Getting Started on the Roslyn Journey
It’s not as though it’s new; Roslyn CTP was announced in the fall of 2011, and people have been able to play with it since then. Roslyn is a quietly ground-breaking concept — a set of compilers that exposes compiling, code modeling, refactoring, and analysis APIs. Oh, and it was recently announced that the tool would be open source meaning that all of you Monday morning quarterback language authors out there can take a crack at implementing multiple inheritance or whatever other language horrors you have in mind.
I have to say that I, personally, have little interest in modifying any of the language compilers (unless I went to work on a language team, which would actually be a blast, I think), but I’m very interested in the project itself. This strikes me as such an incredible, ground-breaking concept and I think a lot of people are just kind of looking at this as a curiosity for real language nerds and Microsoft fanboys. The essential value in this offering, to me, is the standardizing of code as data. I’ve written about this once before, and I think that gets lost in the shuffle when there’s talk about emitting IL at runtime and infinite loops of code generation and whatnot. Forget the idea of dispatching a service call to turn blobs of text into executables at runtime and let’s agree later to talk instead about the transformative notion of regarding source code as entity collections rather than instruction sheets, scripts, or recipes.
But first, let’s get going with Roslyn. I’m going to assume you’ve never heard of this before and I’m going to take you from that state of affairs to doing something interesting with it in this post. In subsequent/later posts, we’ll dive back into what I’m driving at philosophically in the intro to this post about code as data.
(Note — I have VS2013 on all my machines and that is what I’ve used. I don’t know whether any/all of this would work in Studio 2012 or earlier, so buyer beware)
First things first. In order to use the latest Roslyn bits, you actually need a fairly recent version of Nuget. This caught me off guard, so hopefully I’ll save you some research and digging. Go to “Tools” menu and choose “Extensions and Updates.” Click on the “Updates” section at the left, and then click on “Visual Studio Gallery.”
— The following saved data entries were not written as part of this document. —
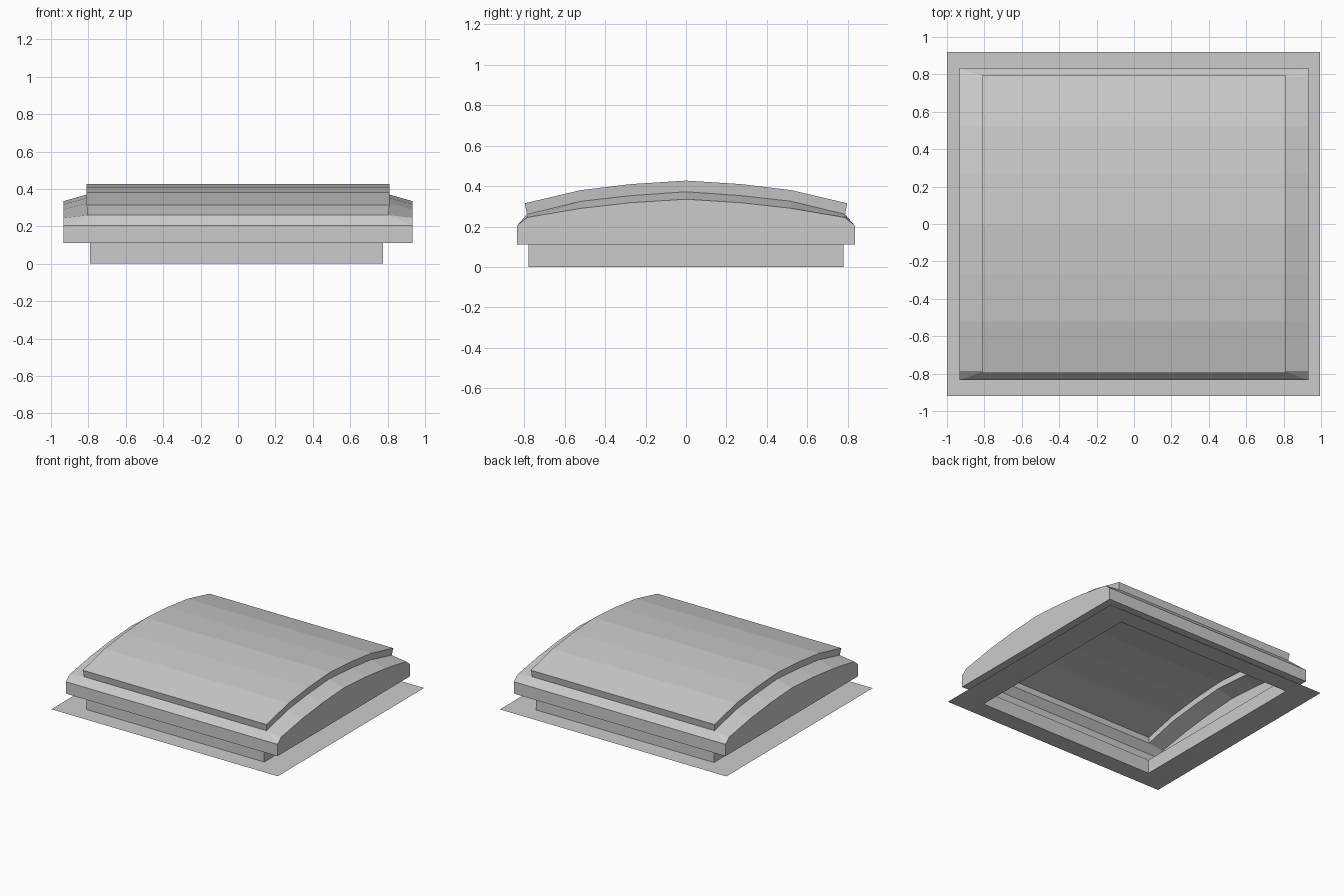
import bpy

if "Cube" in bpy.data.objects:
    bpy.data.objects.remove(bpy.data.objects["Cube"])

def rect(x0, x1, y, z):
    return [(x0, -y, z), (x1, -y, z), (x1, y, z), (x0, y, z)]

def make(name, verts, faces):
    me = bpy.data.meshes.new(name)
    me.from_pydata(verts, [], faces)
    ob = bpy.data.objects.new(name, me)
    bpy.context.collection.objects.link(ob)
    return ob

def band(name, a, b):
    """Closed strip of quads between two equally long loops."""
    n = len(a)
    return make(name, a + b, [(i, (i + 1) % n, n + (i + 1) % n, n + i) for i in range(n)])

def mirror_y(half):
    """Complete a (y, z) arch from its ridge-to-eave half."""
    return [(-y, z) for y, z in reversed(half[1:])] + half

def arch_loop(x, arch):
    """Loop up the +x arch and back along the -x arch."""
    return [(x, y, z) for y, z in arch] + [(-x, y, z) for y, z in reversed(arch)]

CX0, CX1, CY, CZ = -0.79, 0.775, 0.778, 0.11
FX, FY = 0.932, 0.835
outer = mirror_y([(0, .335), (.27, .318), (.52, .29), (.785, .245)])
inner = mirror_y([(0, .372), (.27, .353), (.52, .325), (.787, .26)])
top = mirror_y([(0, .427), (.27, .41), (.52, .38), (.797, .315)])
n = len(outer)

# Flat roof flange and upright curb
band("flange", rect(-1, .995, .92, 0), rect(CX0, CX1, CY, 0))
band("curb", rect(CX0, CX1, CY, 0), rect(CX0, CX1, CY, CZ))

# Underside ring of the frame
band("frame_underside", rect(CX0, CX1, CY, CZ), rect(-FX, FX, FY, CZ))

# Frame walls: arched sides, low straight ends
for name, x in (("frame_side_right", FX), ("frame_side_left", -FX)):
    pts = [(-FY, CZ), (-FY, .205)] + outer + [(FY, .205), (FY, CZ)]
    order = range(len(pts)) if x < 0 else reversed(range(len(pts)))
    make(name, [(x, y, z) for y, z in pts], [tuple(order)])
for name, s in (("frame_end_front", -1), ("frame_end_back", 1)):
    make(name, [(s * FX, s * FY, CZ), (-s * FX, s * FY, CZ),
                (-s * FX, s * FY, .205), (s * FX, s * FY, .205)][::1 if s > 0 else -1],
         [(0, 1, 2, 3)])

# Sloping frame top: side strips, end strips and corner triangles
IX = 0.803
verts = arch_loop(FX, outer) + arch_loop(IX, inner)
m = 2 * n
faces = [(i, i + 1, m + i + 1, m + i) for i in range(m - 1) if i != n - 1]
c = len(verts)
verts += [(FX, -FY, .205), (FX, FY, .205), (-FX, FY, .205), (-FX, -FY, .205)]
corners = [0, n - 1, n, m - 1]
prev = [c, n - 1, c + 2, m - 1]
follow = [0, c + 1, n, c + 3]
for k, i in enumerate(corners):
    faces.append((prev[k], follow[k], m + i))
faces += [(c + 1, c + 2, m + n, m + n - 1), (c + 3, c, m, m + m - 1)]
make("frame_top", verts, faces)

# Curved glazing: raised rim and arched pane
rim = arch_loop(.81, top)
band("glazing_rim", arch_loop(IX, inner), rim)
make("glazing_pane", rim, [(i, i + 1, m - 2 - i, m - 1 - i) for i in range(n - 1)])
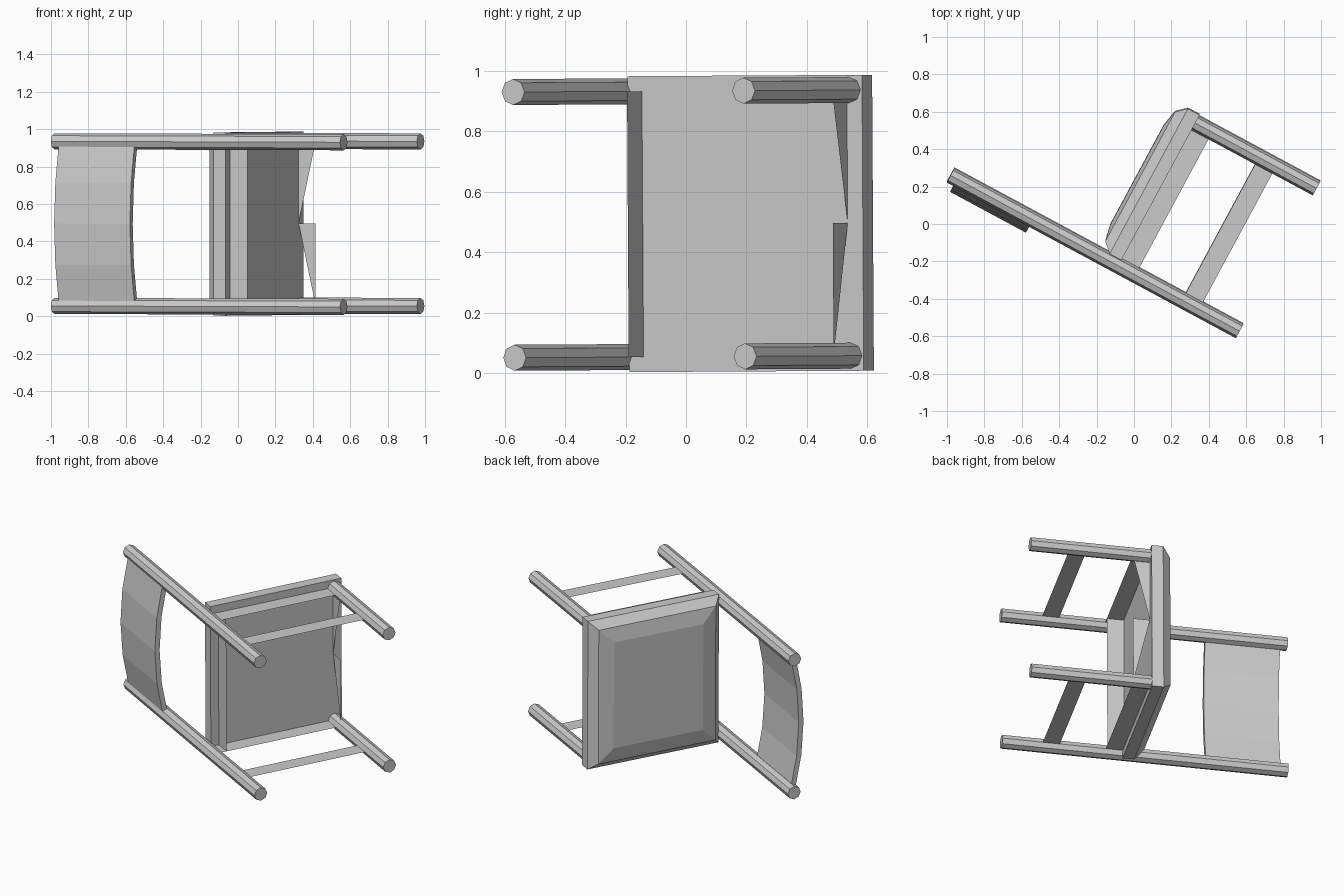
import bpy
import bmesh
from math import cos, sin, tau
from mathutils import Matrix, Vector

cube = bpy.data.objects.get("Cube")
if cube:
    bpy.data.objects.remove(cube, do_unlink=True)

# The chair is built upright (x width, y front, z up), then laid on its side
front = Vector((0.474, 0.88, 0)).normalized()
width = Vector((0, 0, 1))
up = width.cross(front)
lay_down = Matrix((width, front, up)).transposed().to_4x4()
POSE = Matrix.Translation((0, 0, 0.494)) @ Matrix.Rotation(0.006, 4, "X") @ lay_down

HALF = 0.44                    # post centre lines across the width
REAR, FRONT = -0.234, 0.633    # post centre lines front to back
FOOT, SEAT_BASE, APRON_BASE = -0.768, -0.031, -0.135


def finish(name, bm, solid=True):
    if solid:
        bmesh.ops.recalc_face_normals(bm, faces=bm.faces)
    mesh = bpy.data.meshes.new(name)
    bm.to_mesh(mesh)
    bm.free()
    obj = bpy.data.objects.new(name, mesh)
    bpy.context.collection.objects.link(obj)
    obj.matrix_world = POSE
    return obj


def loft(name, rings):
    """Skin a stack of equal-length rings and cap both ends."""
    bm = bmesh.new()
    loops = [[bm.verts.new(p) for p in ring] for ring in rings]
    n = len(loops[0])
    for a, b in zip(loops, loops[1:]):
        for i in range(n):
            j = (i + 1) % n
            bm.faces.new((a[i], a[j], b[j], b[i]))
    bm.faces.new(loops[0])
    bm.faces.new(loops[-1])
    return finish(name, bm)


def sheet(name, *polygons):
    bm = bmesh.new()
    for poly in polygons:
        bm.faces.new([bm.verts.new(p) for p in poly])
    return finish(name, bm, solid=False)


def post(name, x, y, bottom, top, r=0.043):
    ring = [(x + r * cos(tau * i / 8), y + r * sin(tau * i / 8)) for i in range(8)]
    loft(name, [[(px, py, z) for px, py in ring] for z in (bottom, top)])


def side_panel(name, x, low, high):
    sheet(name, [(x, REAR, low), (x, FRONT, low), (x, FRONT, high), (x, REAR, high)])


# Legs, side aprons and side stretchers
for side, x in (("left", HALF), ("right", -HALF)):
    post(f"rear_post_{side}", x, REAR, FOOT, 0.988)
    post(f"front_leg_{side}", x, FRONT, FOOT, SEAT_BASE)
    side_panel(f"side_apron_{side}", x, APRON_BASE, SEAT_BASE)
    side_panel(f"side_stretcher_{side}", x, -0.522, -0.418)

# Seat slab with a stepped cushion top: (inset, height)
seat_profile = [(0, SEAT_BASE), (0, 0.04), (0.047, 0.092), (0.14, 0.111)]
rings = []
for inset, z in seat_profile:
    x, back, fore = 0.49 - inset, -0.2 + inset, 0.682 - inset
    rings.append([(-x, back, z), (x, back, z), (x, fore, z), (-x, fore, z)])
loft("seat", rings)

# Rear apron
y = -0.146
sheet("rear_apron", [(-HALF, y, APRON_BASE), (HALF, y, APRON_BASE),
                     (HALF, y, SEAT_BASE), (-HALF, y, SEAT_BASE)])

# Front apron made of two triangular webs
y = 0.625
sheet("front_apron",
      [(HALF, y, SEAT_BASE), (HALF, y, APRON_BASE), (0, y, SEAT_BASE)],
      [(0, y, SEAT_BASE), (0, y, APRON_BASE), (-HALF, y, APRON_BASE)])

# Bowed backrest panel in four facets
rings = []
for i in range(-2, 3):
    x = HALF * i / 2
    outer = -0.315 + 0.055 * (i / 2) ** 2
    inner = outer + 0.032
    rings.append([(x, outer, 0.487), (x, inner, 0.487), (x, inner, 0.947), (x, outer, 0.947)])
loft("backrest", rings)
If you’re like me, your version was 2.7.something and it needs to be 2.8.1something or higher. This update will get you where you need to be. Once you’ve done that, you can simply install the API libraries via Nuget command line.
With that done, you’re ready to download the necessary installation files from Microsoft. Go to http://aka.ms/roslyn to get started. If you’re not signed in, you’ll be prompted to sign in with your Microsoft ID (you’ll need to create one if you don’t have one) and then fill out a survey. If you get lost along the way, your ultimate destination is to wind up here.
At this point, if you follow the beaten path and click the “Download” button, you’ll get something called download.dlm that, if your environment is like mine, is completely useless. So don’t do that. Click the circled “download” link indicated below to get the actual Roslyn SDK.
Once that downloads, unpack the zip file and run “Roslyn End User Preview” to install Roslyn language features. Now you can access the APIs and try out interesting new language features, like this one:
— Erik Dietrich (@daedtech) April 20, 2014
That’s all well and good for dog-fooding IDE changes and previewing new language features, but if you want access to the coolness from an API perspective, it’s time to fire up Nuget. Open up a project, and then the Nuget command line and type “Install-Package Microsoft.CodeAnalysis -Pre”
Once that finishes up, make your main entry point consist of the following code:
static void Main(string args)
const string sourceCodePath = @"C:\Path\To\A\Csharp\Class\File.cs";
var tree = CSharpSyntaxTree.ParseFile(sourceCodePath);
var root = (CompilationUnitSyntax)tree.GetRoot();
foreach (var field in root.DescendantNodes().OfType<FieldDeclarationSyntax>().Select(f => f.Declaration.GetLastToken()))
At this point, if you hit F5, what you’re going to see on the screen is a list of the fields contained in the class that you specify as your “sourceCodePath” variable (at least you will with the happy path — I haven’t tested this extensively to see if I can write classes that break it). Now, could you simply write a text parser (or, God forbid, some kind of horrible regex) to do this? Sure. Are there C# language modeling utilities like a Code DOM that would let you do this? Sure. Are any of these things the C# compiler? Nope. Just this.
So think about what this means. You’re not writing a utility that uses a popular C# source code modeling abstraction; you’re writing a utility that says, “hey, compiler, what are the fields in this source code?” And that’s pretty awesome.
My purpose here was to give you a path from “what’s this Roslyn thing anyway” to “wow, look at that, I can write a query against my own code.” Hopefully you’ve gotten that out of this, and hopefully you’ll go forth, tinker, and then you can come back and show me some cool tricks.